* _Task to complete_
Include the line with "graph = bpy.context.evaluated_depsgraph_get()" and every line before it in the entries below, echoed exactly, but not the pictures.

Provided records START

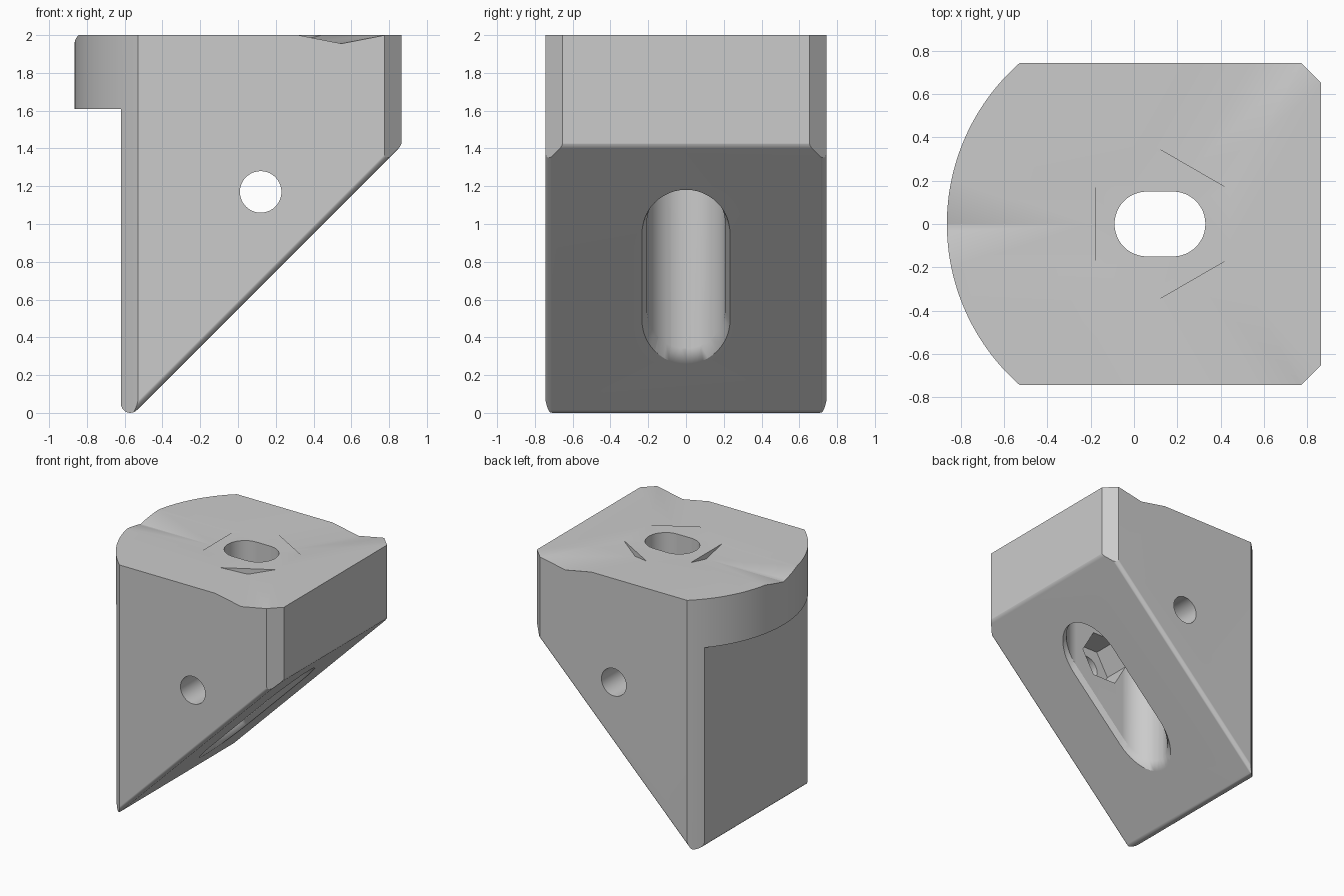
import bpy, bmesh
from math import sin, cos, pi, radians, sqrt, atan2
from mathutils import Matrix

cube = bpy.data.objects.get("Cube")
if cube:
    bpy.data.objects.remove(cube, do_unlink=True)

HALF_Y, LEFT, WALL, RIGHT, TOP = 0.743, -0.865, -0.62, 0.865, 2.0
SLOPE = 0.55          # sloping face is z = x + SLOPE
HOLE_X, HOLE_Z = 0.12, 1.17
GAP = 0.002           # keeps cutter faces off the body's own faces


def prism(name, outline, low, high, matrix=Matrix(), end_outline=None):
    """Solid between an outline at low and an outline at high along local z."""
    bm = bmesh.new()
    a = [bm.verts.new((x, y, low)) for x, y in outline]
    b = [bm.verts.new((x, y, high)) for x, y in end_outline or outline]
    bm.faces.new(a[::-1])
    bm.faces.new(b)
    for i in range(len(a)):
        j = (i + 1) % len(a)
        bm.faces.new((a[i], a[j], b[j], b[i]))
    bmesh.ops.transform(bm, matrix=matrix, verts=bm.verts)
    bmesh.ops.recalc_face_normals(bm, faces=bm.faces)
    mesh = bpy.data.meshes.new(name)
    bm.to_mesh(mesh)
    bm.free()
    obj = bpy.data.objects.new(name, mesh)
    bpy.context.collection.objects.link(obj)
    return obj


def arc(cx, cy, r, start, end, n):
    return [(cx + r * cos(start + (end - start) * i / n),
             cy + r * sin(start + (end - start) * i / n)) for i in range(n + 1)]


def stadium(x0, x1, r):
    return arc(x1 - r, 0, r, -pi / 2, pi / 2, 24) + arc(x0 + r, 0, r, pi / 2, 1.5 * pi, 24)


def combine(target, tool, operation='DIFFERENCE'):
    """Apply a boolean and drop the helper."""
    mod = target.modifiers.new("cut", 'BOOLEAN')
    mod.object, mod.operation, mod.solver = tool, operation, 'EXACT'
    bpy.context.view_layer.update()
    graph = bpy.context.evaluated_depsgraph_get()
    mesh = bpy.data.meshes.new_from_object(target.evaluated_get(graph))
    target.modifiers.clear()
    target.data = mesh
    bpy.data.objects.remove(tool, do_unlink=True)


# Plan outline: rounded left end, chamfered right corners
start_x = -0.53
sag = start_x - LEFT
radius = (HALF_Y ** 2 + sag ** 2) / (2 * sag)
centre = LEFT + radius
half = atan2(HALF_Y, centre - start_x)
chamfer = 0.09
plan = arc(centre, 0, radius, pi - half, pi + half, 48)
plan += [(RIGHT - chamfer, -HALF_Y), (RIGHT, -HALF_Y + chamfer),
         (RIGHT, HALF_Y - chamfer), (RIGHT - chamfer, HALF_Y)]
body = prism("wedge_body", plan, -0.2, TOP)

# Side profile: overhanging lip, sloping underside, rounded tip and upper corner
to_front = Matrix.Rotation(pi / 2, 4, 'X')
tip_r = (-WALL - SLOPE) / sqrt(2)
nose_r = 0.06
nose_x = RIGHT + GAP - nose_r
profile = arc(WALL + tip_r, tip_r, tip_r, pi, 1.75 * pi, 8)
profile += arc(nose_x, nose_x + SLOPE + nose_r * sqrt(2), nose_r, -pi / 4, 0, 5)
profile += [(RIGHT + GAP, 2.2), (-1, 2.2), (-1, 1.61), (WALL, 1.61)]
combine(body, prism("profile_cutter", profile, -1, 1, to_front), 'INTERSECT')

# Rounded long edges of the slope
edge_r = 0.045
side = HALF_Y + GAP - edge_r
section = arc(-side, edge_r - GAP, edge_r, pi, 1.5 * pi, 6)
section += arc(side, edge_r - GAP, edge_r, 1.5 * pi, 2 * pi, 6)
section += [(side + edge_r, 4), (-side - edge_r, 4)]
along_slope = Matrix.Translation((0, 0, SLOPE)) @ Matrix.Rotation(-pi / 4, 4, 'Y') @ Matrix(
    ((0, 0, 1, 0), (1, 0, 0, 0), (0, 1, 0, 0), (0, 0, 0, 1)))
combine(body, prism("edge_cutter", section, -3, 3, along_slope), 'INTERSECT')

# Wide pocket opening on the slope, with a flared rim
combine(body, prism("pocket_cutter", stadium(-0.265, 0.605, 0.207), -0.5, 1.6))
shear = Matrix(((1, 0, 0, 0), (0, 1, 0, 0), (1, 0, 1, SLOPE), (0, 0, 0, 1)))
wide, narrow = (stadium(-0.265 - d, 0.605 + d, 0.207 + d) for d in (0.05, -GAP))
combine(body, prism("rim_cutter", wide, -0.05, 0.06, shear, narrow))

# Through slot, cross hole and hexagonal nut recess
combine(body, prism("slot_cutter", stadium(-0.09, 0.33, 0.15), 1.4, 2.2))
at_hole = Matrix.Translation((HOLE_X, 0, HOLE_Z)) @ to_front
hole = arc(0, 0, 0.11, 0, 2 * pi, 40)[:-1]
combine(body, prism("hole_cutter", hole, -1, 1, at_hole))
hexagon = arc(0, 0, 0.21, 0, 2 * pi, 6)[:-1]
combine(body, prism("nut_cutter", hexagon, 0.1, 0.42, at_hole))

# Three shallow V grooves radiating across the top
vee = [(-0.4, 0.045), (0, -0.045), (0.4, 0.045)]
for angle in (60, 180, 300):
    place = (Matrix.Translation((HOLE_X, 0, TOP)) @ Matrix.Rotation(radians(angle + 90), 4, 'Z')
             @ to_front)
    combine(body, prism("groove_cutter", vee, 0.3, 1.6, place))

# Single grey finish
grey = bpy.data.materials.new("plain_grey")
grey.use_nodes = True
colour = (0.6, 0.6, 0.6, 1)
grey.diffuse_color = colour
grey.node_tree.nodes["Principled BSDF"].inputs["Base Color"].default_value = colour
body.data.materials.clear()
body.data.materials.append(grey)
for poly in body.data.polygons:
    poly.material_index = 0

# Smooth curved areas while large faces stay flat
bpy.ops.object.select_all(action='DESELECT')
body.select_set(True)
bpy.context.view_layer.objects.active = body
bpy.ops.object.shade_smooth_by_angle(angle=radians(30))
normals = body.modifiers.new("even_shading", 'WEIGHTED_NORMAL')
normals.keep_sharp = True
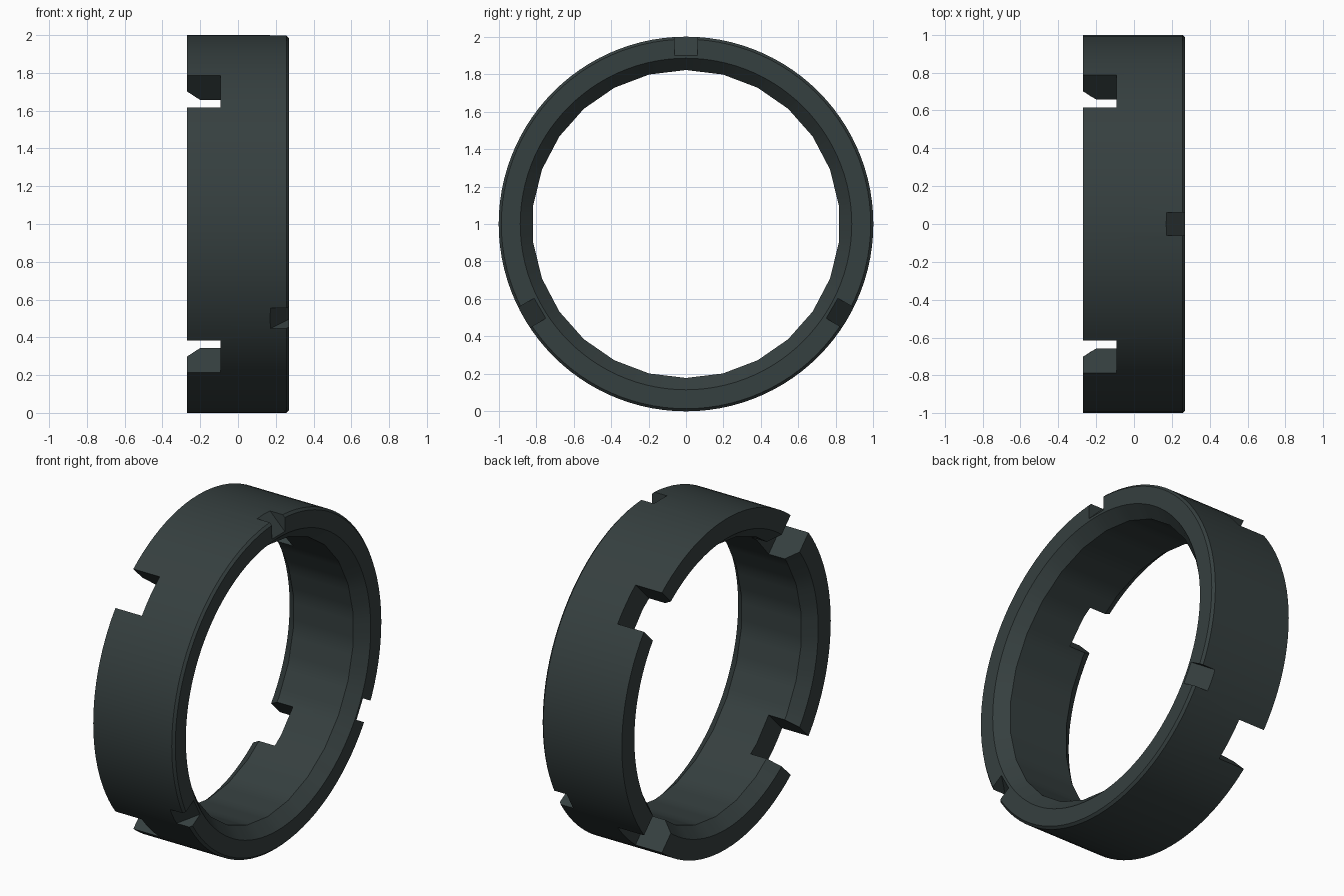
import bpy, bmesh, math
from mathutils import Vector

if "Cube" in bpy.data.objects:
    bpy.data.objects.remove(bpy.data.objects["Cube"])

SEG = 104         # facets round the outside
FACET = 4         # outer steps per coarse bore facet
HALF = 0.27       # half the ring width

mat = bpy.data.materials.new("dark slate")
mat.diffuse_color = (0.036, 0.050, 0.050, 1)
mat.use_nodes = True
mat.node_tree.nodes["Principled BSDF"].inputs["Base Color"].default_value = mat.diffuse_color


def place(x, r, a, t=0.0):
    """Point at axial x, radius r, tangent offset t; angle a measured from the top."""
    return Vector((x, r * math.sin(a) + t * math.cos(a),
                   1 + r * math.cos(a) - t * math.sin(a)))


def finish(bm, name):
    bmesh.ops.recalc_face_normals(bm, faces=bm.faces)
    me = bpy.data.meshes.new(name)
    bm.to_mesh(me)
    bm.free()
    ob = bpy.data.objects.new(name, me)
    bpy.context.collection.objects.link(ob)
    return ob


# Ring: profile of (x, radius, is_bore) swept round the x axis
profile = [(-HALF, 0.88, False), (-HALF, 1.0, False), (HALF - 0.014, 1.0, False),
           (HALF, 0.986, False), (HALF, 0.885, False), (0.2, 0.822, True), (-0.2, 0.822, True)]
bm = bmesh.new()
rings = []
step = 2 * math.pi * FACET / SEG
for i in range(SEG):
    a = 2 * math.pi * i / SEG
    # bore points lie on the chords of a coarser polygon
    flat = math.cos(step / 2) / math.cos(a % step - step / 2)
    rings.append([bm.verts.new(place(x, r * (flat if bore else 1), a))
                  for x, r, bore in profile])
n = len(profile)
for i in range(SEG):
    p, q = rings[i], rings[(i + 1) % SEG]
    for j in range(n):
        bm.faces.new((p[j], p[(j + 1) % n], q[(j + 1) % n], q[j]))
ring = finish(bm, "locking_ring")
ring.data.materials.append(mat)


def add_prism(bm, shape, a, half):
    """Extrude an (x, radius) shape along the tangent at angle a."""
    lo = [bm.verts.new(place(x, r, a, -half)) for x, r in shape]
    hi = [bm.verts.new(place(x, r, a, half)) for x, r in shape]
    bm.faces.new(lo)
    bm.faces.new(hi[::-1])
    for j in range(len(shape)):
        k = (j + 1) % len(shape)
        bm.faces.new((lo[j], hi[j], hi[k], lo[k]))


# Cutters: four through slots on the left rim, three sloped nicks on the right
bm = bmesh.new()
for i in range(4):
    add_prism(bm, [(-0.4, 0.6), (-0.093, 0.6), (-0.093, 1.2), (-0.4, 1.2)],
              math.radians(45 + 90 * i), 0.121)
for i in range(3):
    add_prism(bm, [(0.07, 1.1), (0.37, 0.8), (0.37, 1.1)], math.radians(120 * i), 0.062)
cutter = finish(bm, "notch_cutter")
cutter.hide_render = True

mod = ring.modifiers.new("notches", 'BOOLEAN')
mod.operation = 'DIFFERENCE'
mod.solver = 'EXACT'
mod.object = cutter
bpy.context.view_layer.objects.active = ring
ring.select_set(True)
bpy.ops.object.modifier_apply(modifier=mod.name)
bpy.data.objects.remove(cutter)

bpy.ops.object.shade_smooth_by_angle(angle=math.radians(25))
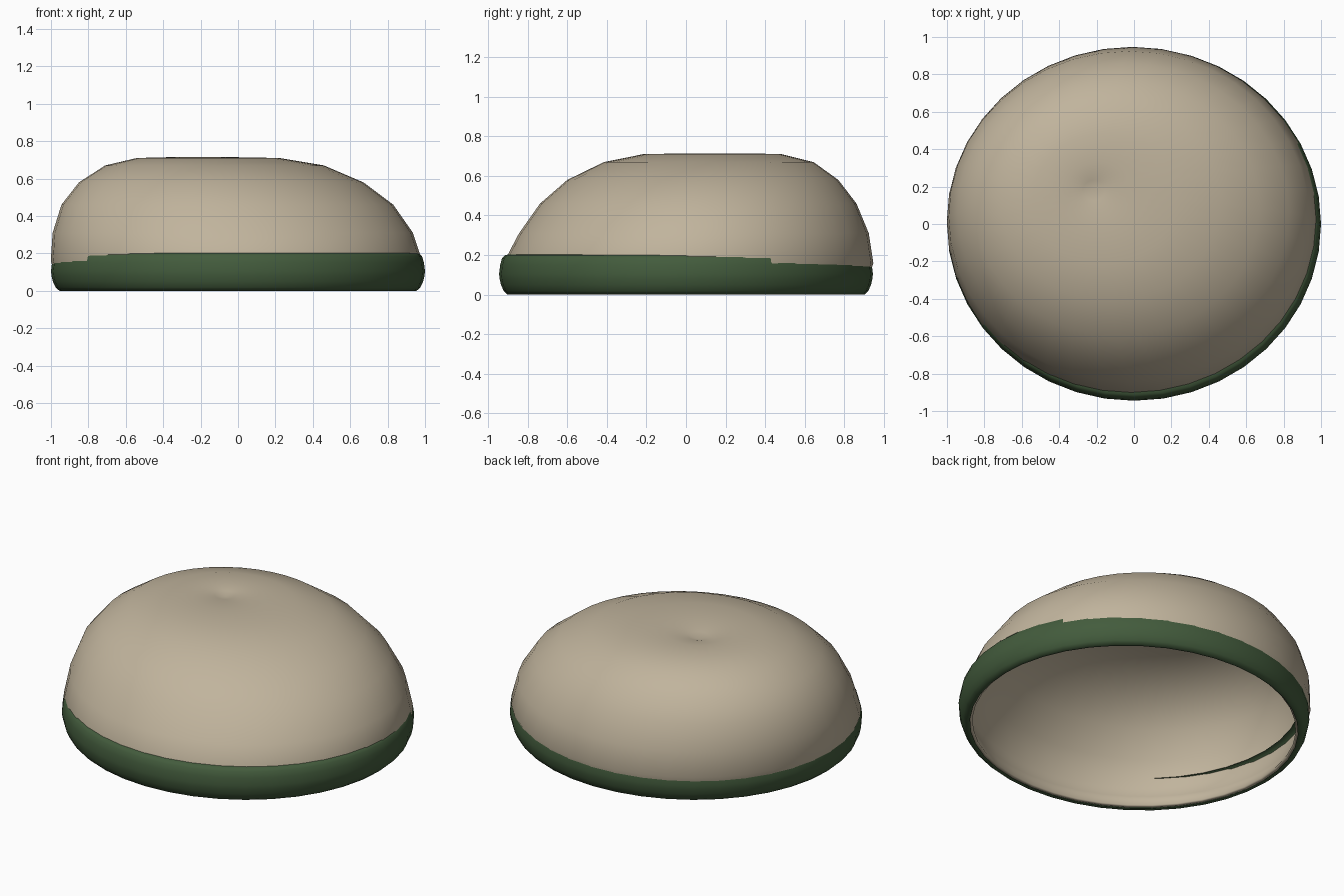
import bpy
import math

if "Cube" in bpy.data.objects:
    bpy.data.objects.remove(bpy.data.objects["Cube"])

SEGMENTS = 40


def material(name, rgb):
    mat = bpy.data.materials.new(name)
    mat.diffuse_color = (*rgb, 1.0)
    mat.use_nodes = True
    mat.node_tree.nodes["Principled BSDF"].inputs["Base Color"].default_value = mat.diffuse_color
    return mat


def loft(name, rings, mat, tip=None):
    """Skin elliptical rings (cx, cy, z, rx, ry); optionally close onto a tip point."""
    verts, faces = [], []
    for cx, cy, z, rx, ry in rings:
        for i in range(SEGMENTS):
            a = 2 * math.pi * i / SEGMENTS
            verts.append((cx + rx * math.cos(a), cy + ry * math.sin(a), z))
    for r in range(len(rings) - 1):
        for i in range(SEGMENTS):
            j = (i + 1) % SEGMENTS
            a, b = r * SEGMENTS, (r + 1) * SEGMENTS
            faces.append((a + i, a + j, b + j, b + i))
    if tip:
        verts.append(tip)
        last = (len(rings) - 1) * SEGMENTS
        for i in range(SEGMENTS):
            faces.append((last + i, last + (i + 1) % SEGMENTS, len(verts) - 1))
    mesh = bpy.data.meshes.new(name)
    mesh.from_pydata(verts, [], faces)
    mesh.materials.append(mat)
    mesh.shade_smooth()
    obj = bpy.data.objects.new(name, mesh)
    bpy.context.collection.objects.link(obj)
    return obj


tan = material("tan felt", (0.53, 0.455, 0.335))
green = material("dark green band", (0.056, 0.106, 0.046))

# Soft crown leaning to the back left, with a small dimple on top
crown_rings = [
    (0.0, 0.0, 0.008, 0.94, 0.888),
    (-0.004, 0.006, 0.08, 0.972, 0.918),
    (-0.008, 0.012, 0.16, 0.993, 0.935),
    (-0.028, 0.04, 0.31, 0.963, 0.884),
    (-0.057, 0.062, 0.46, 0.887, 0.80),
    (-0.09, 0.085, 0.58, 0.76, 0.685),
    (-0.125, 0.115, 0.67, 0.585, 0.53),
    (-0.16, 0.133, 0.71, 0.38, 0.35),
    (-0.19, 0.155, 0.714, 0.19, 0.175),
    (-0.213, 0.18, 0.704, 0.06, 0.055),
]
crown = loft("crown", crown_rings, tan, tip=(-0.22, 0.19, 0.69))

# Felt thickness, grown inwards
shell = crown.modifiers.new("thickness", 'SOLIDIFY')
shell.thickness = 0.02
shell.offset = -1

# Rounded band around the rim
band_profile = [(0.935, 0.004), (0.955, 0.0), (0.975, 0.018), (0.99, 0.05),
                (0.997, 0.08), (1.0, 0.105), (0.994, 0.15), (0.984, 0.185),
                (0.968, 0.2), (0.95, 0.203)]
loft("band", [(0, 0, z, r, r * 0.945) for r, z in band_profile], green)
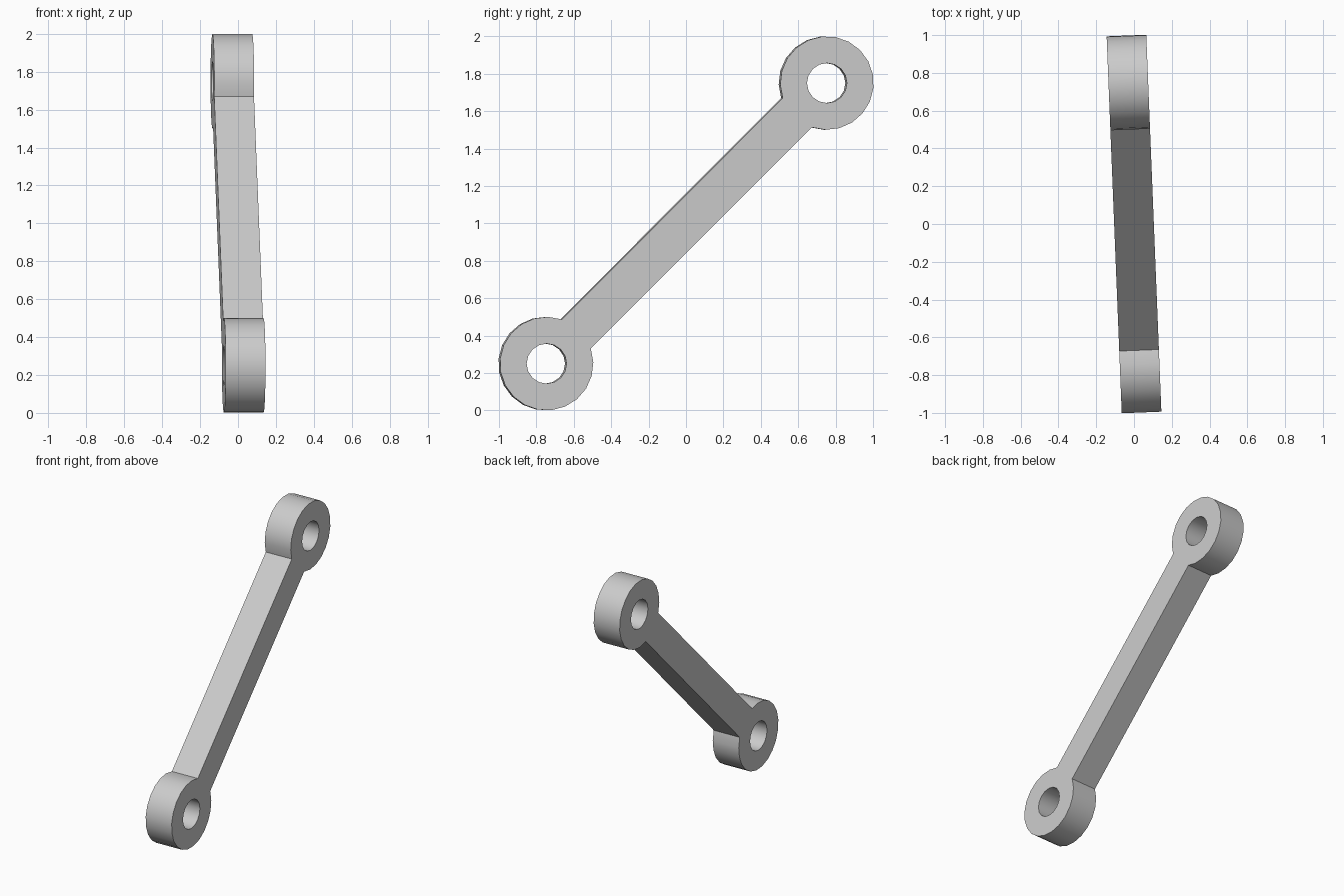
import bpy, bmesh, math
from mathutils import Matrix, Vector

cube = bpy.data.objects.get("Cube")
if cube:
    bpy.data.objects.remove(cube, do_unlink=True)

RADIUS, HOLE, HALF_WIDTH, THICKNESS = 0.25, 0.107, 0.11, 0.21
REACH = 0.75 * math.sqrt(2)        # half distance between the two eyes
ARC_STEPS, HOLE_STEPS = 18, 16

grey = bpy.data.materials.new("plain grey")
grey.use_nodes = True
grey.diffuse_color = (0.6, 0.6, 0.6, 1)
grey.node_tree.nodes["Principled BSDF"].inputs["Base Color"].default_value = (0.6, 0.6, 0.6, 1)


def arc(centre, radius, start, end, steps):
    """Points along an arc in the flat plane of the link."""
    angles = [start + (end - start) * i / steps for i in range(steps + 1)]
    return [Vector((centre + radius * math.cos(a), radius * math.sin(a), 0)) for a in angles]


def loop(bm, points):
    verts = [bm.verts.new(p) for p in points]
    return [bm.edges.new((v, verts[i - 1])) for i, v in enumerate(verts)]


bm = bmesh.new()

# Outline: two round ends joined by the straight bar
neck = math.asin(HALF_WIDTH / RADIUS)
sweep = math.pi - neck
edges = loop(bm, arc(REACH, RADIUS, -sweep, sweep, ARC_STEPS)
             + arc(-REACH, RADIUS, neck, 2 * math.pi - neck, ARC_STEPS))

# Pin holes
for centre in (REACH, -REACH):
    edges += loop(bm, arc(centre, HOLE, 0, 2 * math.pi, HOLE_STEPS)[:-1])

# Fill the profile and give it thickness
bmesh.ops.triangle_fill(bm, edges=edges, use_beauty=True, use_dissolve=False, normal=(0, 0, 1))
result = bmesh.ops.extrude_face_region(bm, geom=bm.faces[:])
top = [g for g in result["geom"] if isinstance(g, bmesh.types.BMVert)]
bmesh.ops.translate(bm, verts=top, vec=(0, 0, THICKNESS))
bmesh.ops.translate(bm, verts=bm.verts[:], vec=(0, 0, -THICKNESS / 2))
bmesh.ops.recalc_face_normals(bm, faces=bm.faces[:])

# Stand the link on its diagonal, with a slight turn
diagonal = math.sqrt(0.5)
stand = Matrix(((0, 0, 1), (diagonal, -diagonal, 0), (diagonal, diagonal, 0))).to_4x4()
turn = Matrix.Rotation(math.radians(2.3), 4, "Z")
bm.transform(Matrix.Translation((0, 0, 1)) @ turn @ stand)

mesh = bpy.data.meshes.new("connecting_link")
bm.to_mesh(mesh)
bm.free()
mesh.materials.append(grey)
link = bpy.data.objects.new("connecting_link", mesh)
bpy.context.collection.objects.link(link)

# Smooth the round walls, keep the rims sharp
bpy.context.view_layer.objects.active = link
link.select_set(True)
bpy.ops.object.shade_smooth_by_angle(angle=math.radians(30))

Provided records END

* _Solution to this task_
import bpy, bmesh
from math import sin, cos, pi, radians, sqrt, atan2
from mathutils import Matrix

cube = bpy.data.objects.get("Cube")
if cube:
    bpy.data.objects.remove(cube, do_unlink=True)

HALF_Y, LEFT, WALL, RIGHT, TOP = 0.743, -0.865, -0.62, 0.865, 2.0
SLOPE = 0.55          # sloping face is z = x + SLOPE
HOLE_X, HOLE_Z = 0.12, 1.17
GAP = 0.002           # keeps cutter faces off the body's own faces


def prism(name, outline, low, high, matrix=Matrix(), end_outline=None):
    """Solid between an outline at low and an outline at high along local z."""
    bm = bmesh.new()
    a = [bm.verts.new((x, y, low)) for x, y in outline]
    b = [bm.verts.new((x, y, high)) for x, y in end_outline or outline]
    bm.faces.new(a[::-1])
    bm.faces.new(b)
    for i in range(len(a)):
        j = (i + 1) % len(a)
        bm.faces.new((a[i], a[j], b[j], b[i]))
    bmesh.ops.transform(bm, matrix=matrix, verts=bm.verts)
    bmesh.ops.recalc_face_normals(bm, faces=bm.faces)
    mesh = bpy.data.meshes.new(name)
    bm.to_mesh(mesh)
    bm.free()
    obj = bpy.data.objects.new(name, mesh)
    bpy.context.collection.objects.link(obj)
    return obj


def arc(cx, cy, r, start, end, n):
    return [(cx + r * cos(start + (end - start) * i / n),
             cy + r * sin(start + (end - start) * i / n)) for i in range(n + 1)]


def stadium(x0, x1, r):
    return arc(x1 - r, 0, r, -pi / 2, pi / 2, 24) + arc(x0 + r, 0, r, pi / 2, 1.5 * pi, 24)


def combine(target, tool, operation='DIFFERENCE'):
    """Apply a boolean and drop the helper."""
    mod = target.modifiers.new("cut", 'BOOLEAN')
    mod.object, mod.operation, mod.solver = tool, operation, 'EXACT'
    bpy.context.view_layer.update()
    graph = bpy.context.evaluated_depsgraph_get()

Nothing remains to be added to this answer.